TO DO: Locate each line below that includes "math" and reproduce it.

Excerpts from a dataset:
**********

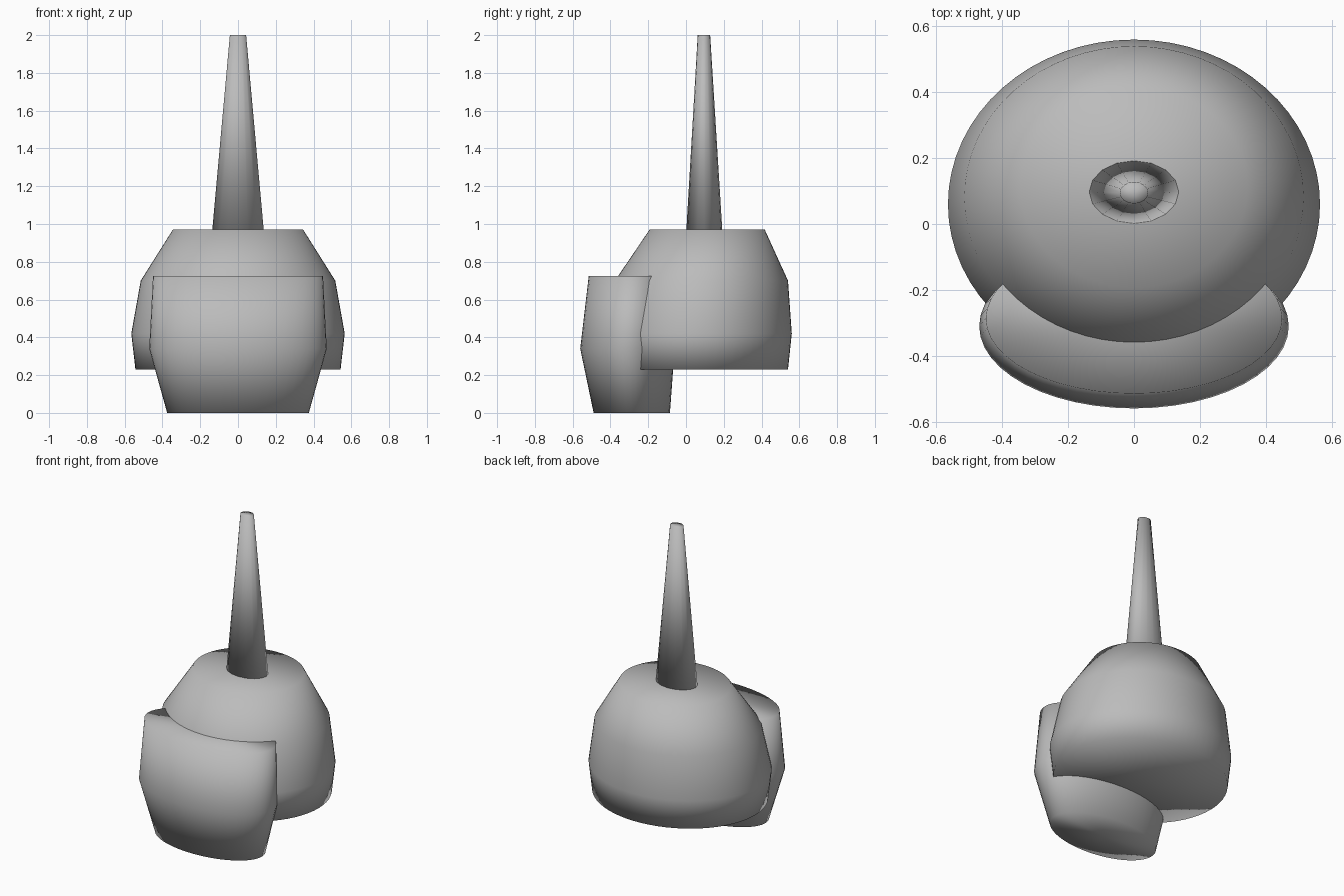
import bpy, bmesh, math

if "Cube" in bpy.data.objects:
    bpy.data.objects.remove(bpy.data.objects["Cube"])

grey = bpy.data.materials.new("plain grey")
grey.diffuse_color = (0.5, 0.5, 0.5, 1)
grey.use_nodes = True
grey.node_tree.nodes["Principled BSDF"].inputs["Base Color"].default_value = grey.diffuse_color


def lofted(name, rings, sides):
    """Stack of elliptical rings (z, centre y, half width x, half depth y), capped and smooth."""
    bm = bmesh.new()
    loops = []
    for z, cy, rx, ry in rings:
        loops.append([bm.verts.new((rx * math.cos(2 * math.pi * i / sides),
                                    cy + ry * math.sin(2 * math.pi * i / sides), z))
                      for i in range(sides)])
    for low, high in zip(loops, loops[1:]):
        for i in range(sides):
            j = (i + 1) % sides
            bm.faces.new((low[i], low[j], high[j], high[i]))
    # domed shading on the flat ends: fan around a centre vertex
    for loop, ring in ((loops[0], rings[0]), (loops[-1], rings[-1])):
        centre = bm.verts.new((0, ring[1], ring[0]))
        for i in range(sides):
            bm.faces.new((loop[i], loop[(i + 1) % sides], centre))
    bmesh.ops.recalc_face_normals(bm, faces=bm.faces[:])
    for f in bm.faces:
        f.smooth = True
    mesh = bpy.data.meshes.new(name)
    bm.to_mesh(mesh)
    bm.free()
    mesh.materials.append(grey)
    obj = bpy.data.objects.new(name, mesh)
    bpy.context.collection.objects.link(obj)
    return obj


# Rounded main dome
lofted("dome", [(0.23, 0.06, 0.543, 0.48),
                (0.42, 0.06, 0.565, 0.50),
                (0.70, 0.082, 0.515, 0.458),
                (0.97, 0.112, 0.345, 0.305)], 64)

# Front guard, an oval column sunk into the dome
lofted("front_guard", [(0.0, -0.287, 0.375, 0.202),
                       (0.34, -0.31, 0.47, 0.25),
                       (0.725, -0.287, 0.45, 0.228)], 48)

# Tall tapering spike on top
lofted("spike", [(0.97, 0.097, 0.136, 0.095),
                 (2.0, 0.095, 0.043, 0.033)], 16)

**********

ANSWER FOR THIS EXERCISE:
import bpy, bmesh, math
        loops.append([bm.verts.new((rx * math.cos(2 * math.pi * i / sides),
                                    cy + ry * math.sin(2 * math.pi * i / sides), z))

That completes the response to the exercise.